All About Avocados
Salads, sushi rolls, burritos and, of course, guacamole have made avocados a part of everyday culinary life. Found in various dishes throughout the world, the fruit’s humble beginnings as a Native American favorite show its timeless appeal. With a name coined by American farmers in the early 1900s, avocados’ nutrition, taste and versatility in the kitchen have made them exceedingly popular.
A Native American Aphrodisiac, and Other Facts About the Avocado’s History
The avocado, or ahuacate as it was known, has been a cherished fruit in Mexico and South America since 500 B.C.E. But it wasn’t guacamole that made the fruit so popular back then; shaped like a particular organ of the body, the avocado was believed to be an aphrodisiac capable of improving sexual prowess. According to *Whats Cooking America, some cultures shied away from consuming the fruit in public, fearing promiscuous accusations. It wasn’t until around the 16th century that Europeans discovered the tough-skinned fruit. In one of his writings detailing some of the first experiences with Native American cultures, Martin Fernandez de Encisco describes the avocado’s unique, buttery texture and nutty flavor. As *Index Fresh writes, Sir Hans Sloan, a naturalist, was the first person to refer to the fruit as an “avocado,” though it wouldn’t become the fruit’s official name until much later. The avocado continued to grow in use and popularity as more settlers came to the Americas. At one point, the fruit was considered a favorite among sailors as a spread over bread and biscuits. But in the 1900s, American agriculturalists began pursuing means of expanding its marketability and popularity.
From Ahuacate to Avocado
A group of Los Angeles farmers changed how the avocado was used, distributed and even called in 1915. First, they decided to change the name because Native American words were hard to pronounce. According to *NPR, the group also aimed to debunk the avocado’s “aphrodisiac” status. They started the California Avocado Association with the aim of distributing the fruit across the country. Today, almost all avocados grown in America come from California. Avocados’ taste and culinary versatility made them a quick success across the states and, eventually, the rest of the world. Their history would expand beyond that of just a native culture’s cuisine and would become a classic ingredient in American dishes.

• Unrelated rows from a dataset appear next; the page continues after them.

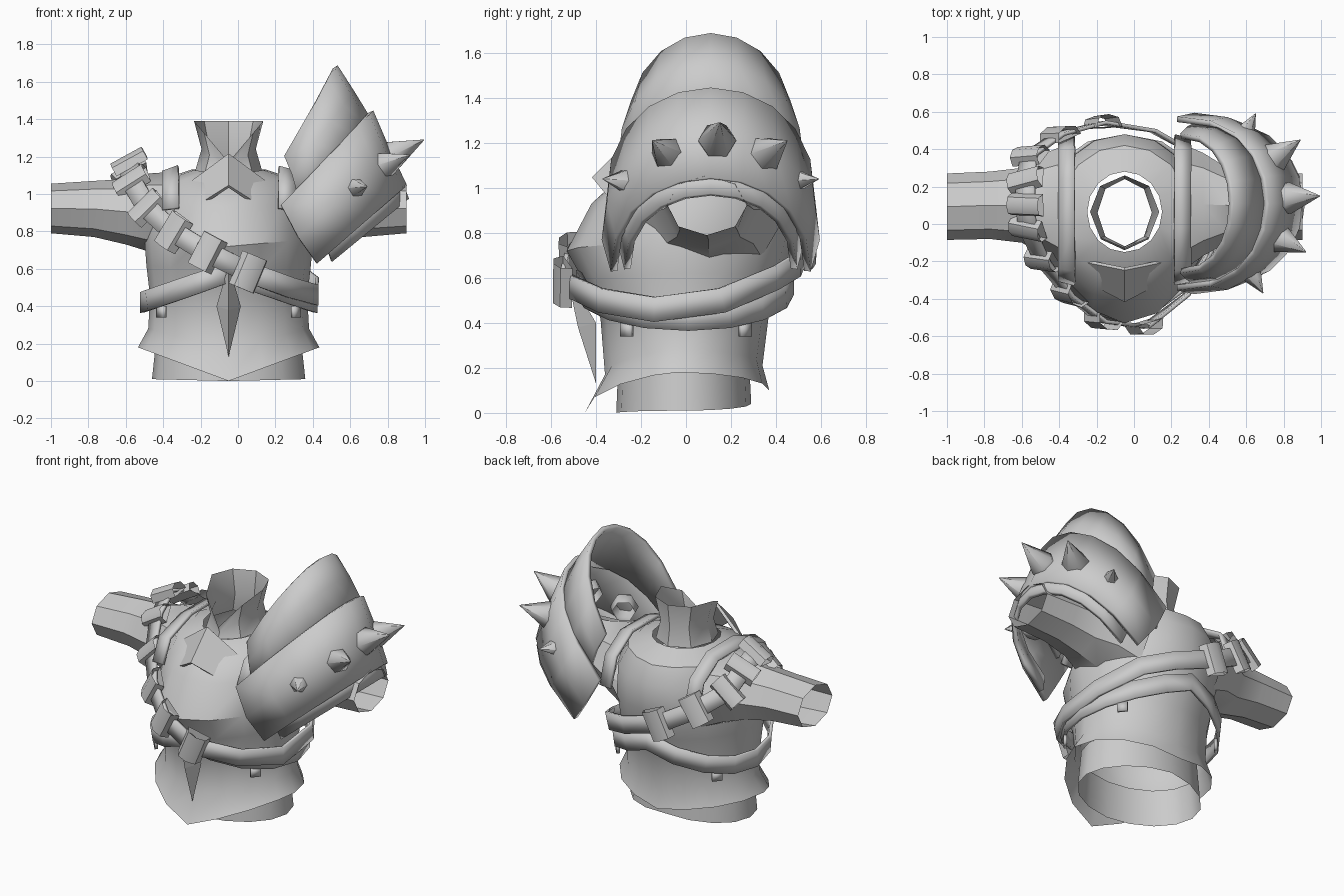
import bpy, bmesh, math
from mathutils import Vector

cube = bpy.data.objects.get("Cube")
if cube:
    bpy.data.objects.remove(cube, do_unlink=True)

MID = -0.05   # symmetry plane of the body
SH = 0.11     # depth of the shoulder line

steel = bpy.data.materials.new("grey_steel")
steel.use_nodes = True
steel.diffuse_color = (0.6, 0.6, 0.6, 1)
bsdf = next(n for n in steel.node_tree.nodes if n.type == 'BSDF_PRINCIPLED')
bsdf.inputs["Base Color"].default_value = (0.6, 0.6, 0.6, 1)


def make(name, verts, faces, smooth=35, thick=0):
    mesh = bpy.data.meshes.new(name)
    mesh.from_pydata([tuple(v) for v in verts], [], faces)
    bm = bmesh.new()
    bm.from_mesh(mesh)
    bmesh.ops.recalc_face_normals(bm, faces=bm.faces)
    bm.to_mesh(mesh)
    bm.free()
    ob = bpy.data.objects.new(name, mesh)
    bpy.context.collection.objects.link(ob)
    mesh.materials.append(steel)
    bpy.ops.object.select_all(action='DESELECT')
    ob.select_set(True)
    bpy.context.view_layer.objects.active = ob
    if smooth:
        bpy.ops.object.shade_smooth_by_angle(angle=math.radians(smooth))
    if thick:
        mod = ob.modifiers.new("thickness", 'SOLIDIFY')
        mod.thickness = thick
        mod.offset = 0
    return ob


def loft(name, rings, closed=True, **kw):
    """Skin a list of equal-length point rings."""
    n = len(rings[0])
    faces = []
    for r in range(len(rings) - 1):
        for i in range(n if closed else n - 1):
            j = (i + 1) % n
            faces.append((r * n + i, r * n + j, (r + 1) * n + j, (r + 1) * n + i))
    return make(name, [p for ring in rings for p in ring], faces, **kw)


def body_ring(side, front, back, hw, yf, yb, keel=1.0, n=16):
    """Horizontal ring; side/front/back are heights, keel > 1 sharpens the front."""
    pts = []
    yc = (yf + yb) / 2
    for i in range(n):
        a = 2 * math.pi * i / n
        s, c = math.sin(a), math.cos(a)
        w = 1 - abs(s)
        if c > 0:
            y, z = yc + (yf - yc) * abs(c) ** keel, side + (front - side) * w
        else:
            y, z = yc + (yb - yc) * abs(c), side + (back - side) * w
        pts.append((MID + hw * s, y, z))
    return pts


def frames(pts, cyclic):
    """Tangent, outward normal and side direction along a body-hugging path."""
    out = []
    n = len(pts)
    for i, p in enumerate(pts):
        a = pts[(i - 1) % n] if cyclic or i > 0 else p
        b = pts[(i + 1) % n] if cyclic or i < n - 1 else p
        t = (b - a).normalized()
        nor = Vector((0.35 * p.x, p.y - SH, max(0, p.z - 0.8)))
        nor = (nor - t * nor.dot(t)).normalized()
        out.append((p, t, nor, t.cross(nor)))
    return out


def band(name, pts, width, cyclic=False, thick=0.02):
    rings = [[p - s * width / 2, p + s * width / 2]
             for p, t, nor, s in frames([Vector(p) for p in pts], cyclic)]
    if cyclic:
        rings.append(rings[0])
    return loft(name, rings, closed=False, thick=thick)


# Under-garment hem and plated body
loft("lower_tunic", [body_ring(0.01, 0, 0.04, 0.41, -0.31, 0.29),
                     body_ring(0.24, 0.24, 0.24, 0.385, -0.30, 0.28)])
loft("breastplate", [
    body_ring(0.18, 0.0, 0.10, 0.485, -0.45, 0.37, 1.4),
    body_ring(0.28, 0.17, 0.21, 0.43, -0.36, 0.34, 1.2),
    body_ring(0.45, 0.42, 0.45, 0.42, -0.38, 0.37),
    body_ring(0.62, 0.56, 0.60, 0.44, -0.44, 0.43, 1.1),
    body_ring(0.76, 0.72, 0.78, 0.45, -0.53, 0.48, 1.4),
    body_ring(0.95, 0.93, 0.95, 0.42, -0.42, 0.48, 1.3),
    body_ring(1.08, 1.05, 1.06, 0.35, -0.29, 0.42),
    body_ring(1.13, 1.10, 1.13, 0.20, -0.15, 0.28)])
loft("neck_collar", [
    body_ring(1.12, 1.09, 1.12, 0.18, -0.14, 0.26, n=8),
    body_ring(1.24, 1.13, 1.24, 0.145, -0.12, 0.24, n=8),
    body_ring(1.39, 1.17, 1.39, 0.185, -0.13, 0.26, n=8)])

# Arms: distance from the middle, bottom, top, front, back
arm_rows = [(0.28, 0.62, 1.12, -0.27, 0.44), (0.42, 0.69, 1.11, -0.17, 0.38),
            (0.55, 0.73, 1.08, -0.10, 0.30), (0.72, 0.77, 1.07, -0.08, 0.28),
            (0.95, 0.79, 1.055, -0.085, 0.27)]
for side, label in ((1, "left"), (-1, "right")):
    rings = []
    for d, z0, z1, y0, y1 in arm_rows:
        rings.append([(MID + side * d,
                       (y0 + y1) / 2 + (y1 - y0) / 2 * math.cos(k * math.pi / 4),
                       (z0 + z1) / 2 + (z1 - z0) / 2 * math.sin(k * math.pi / 4))
                      for k in range(8)])
    loft(label + "_arm", rings)
    # Raised shoulder strip and small side buckle
    x = MID + side * 0.31
    band(label + "_shoulder_strip",
         [(x, -0.31, 0.92), (x, -0.24, 1.06), (x, -0.02, 1.13),
          (x, 0.24, 1.13), (x, 0.40, 1.03), (x, 0.46, 0.85)], 0.09)
    for y in (-0.24, 0.24):
        xb = MID + side * 0.38
        band(label + "_side_buckle", [(xb - side * 0.04, y * 1.2, 0.37), (xb, y, 0.37)], 0.06)

# Pointed throat plate, ridged blade below the chest
throat = [(0, -0.24, 1.21), (0.20, -0.20, 1.06), (0.17, -0.32, 0.93),
          (0, -0.41, 1.04), (-0.17, -0.32, 0.93), (-0.20, -0.20, 1.06)]
make("throat_plate", [(MID + x, y, z) for x, y, z in throat],
     [(0, 1, 2, 3), (0, 3, 4, 5)], smooth=0, thick=0.02)
blade = [(0, -0.40, 0.13), (0.065, -0.40, 0.40), (0, -0.53, 0.62),
         (-0.065, -0.40, 0.40), (0, -0.48, 0.38)]
make("chest_blade", [(MID + x, y, z) for x, y, z in blade],
     [(0, 1, 4), (1, 2, 4), (2, 3, 4), (3, 0, 4)], smooth=0)

# Waist belt dipping at the sides
belt = []
for i in range(16):
    a = math.pi * i / 8
    c, s = math.cos(a), math.sin(a)
    belt.append((MID + 0.465 * s, 0.01 - (0.49 if c > 0 else 0.46) * c,
                 0.42 + 0.16 * (1 - abs(s))))
band("waist_belt", belt, 0.11, cyclic=True)

# Sash across the body with arched studs
stud_path = [(0.06, -0.55, 0.58), (-0.17, -0.52, 0.69), (-0.35, -0.38, 0.80),
             (-0.49, -0.20, 0.93), (-0.57, -0.03, 1.07), (-0.58, 0.10, 1.17),
             (-0.58, 0.24, 1.11), (-0.56, 0.37, 1.00), (-0.40, 0.48, 0.88),
             (-0.17, 0.54, 0.75)]
rest = [(0.10, 0.50, 0.66), (0.28, 0.40, 0.60), (0.42, 0.16, 0.50),
        (0.42, -0.14, 0.46), (0.28, -0.38, 0.50)]
path = [Vector(p) for p in stud_path + rest]
band("sash", path, 0.11, cyclic=True)
arch = [(-1, -0.5), (-0.75, 0.5), (0, 0.85), (0.75, 0.5), (1, -0.5)]
for k, (p, t, nor, s) in enumerate(frames(path, True)[:len(stud_path)]):
    length = 0.075 if k in (0, 1, 2, 8, 9) else 0.06
    rings = [[p + t * (u * length) + nor * (v * 0.05) + s * (e * 0.095)
              for u, v in arch] for e in (-1, 1)]
    ob = loft("sash_stud", rings, smooth=50)


# Left shoulder guard: arched plates given as (apex x, apex z, end x, end z, half width)
def arched_row(ax, az, ex, ez, hw, n=10):
    row = []
    for i in range(n + 1):
        a = math.pi * (i / n - 0.5)
        f = max(0, math.cos(a)) ** 0.85
        row.append((ex + (ax - ex) * f, SH + hw * math.sin(a), ez + (az - ez) * f))
    return row


plates = {
    "shoulder_crest": [(0.52, 1.68, 0.25, 1.20, 0.36), (0.61, 1.54, 0.29, 1.10, 0.40),
                       (0.72, 1.36, 0.33, 0.95, 0.42)],
    "shoulder_guard": [(0.71, 1.44, 0.23, 0.94, 0.45), (0.80, 1.23, 0.32, 0.77, 0.47),
                       (0.89, 1.04, 0.42, 0.63, 0.43)],
    "shoulder_lower_plate": [(0.86, 1.08, 0.46, 0.76, 0.40), (0.90, 0.97, 0.50, 0.64, 0.37)],
}
for name, rows in plates.items():
    loft(name, [arched_row(*r) for r in rows], closed=False, thick=0.03)

# Spikes on the shoulder guard, given by their tips
tips = [(0.69, -0.37, 1.04), (0.92, -0.15, 1.21), (0.995, 0.15, 1.29),
        (0.89, 0.45, 1.21), (0.65, 0.59, 1.04)]
for tip in tips:
    tip = Vector(tip)
    d = (tip - Vector((0.40, SH, 1.0))).normalized()
    quat = d.to_track_quat('Z', 'Y')
    rings = [[tip - d * back + quat @ Vector((r * math.cos(k * math.pi / 3),
                                             r * math.sin(k * math.pi / 3), 0))
              for k in range(6)]
             for back, r in ((0.25, 0.07), (0.18, 0.085), (0, 0.002))]
    loft("shoulder_spike", rings, smooth=60)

The fruit’s nutrition and health benefits also made it a popular food of choice for those looking to richen their diets.
Traditional Vs. Organic Avocados
It seems ironic that the farming community refers to non-organic avocados as “traditional” considering these farming methods may involve pesticides and growing techniques that can dull the taste and healthiness of avocados. According to a recent study conducted by *The British Journal of Nutrition, it’s better to consume organic fruit as they tend to have higher concentrations of antioxidants and other minerals. This finding most certainly applies to avocados as they are known for being rich in antioxidants. Although their history stretches back more than a century, avocados have never been more popular. And that’s no surprise, considering their healthful qualities and delicious taste, which never fail to satisfy creative chefs and savvy dieters.
*Sources: NPR, Indexfresh, What’s Cooking America, Journals.Cambridge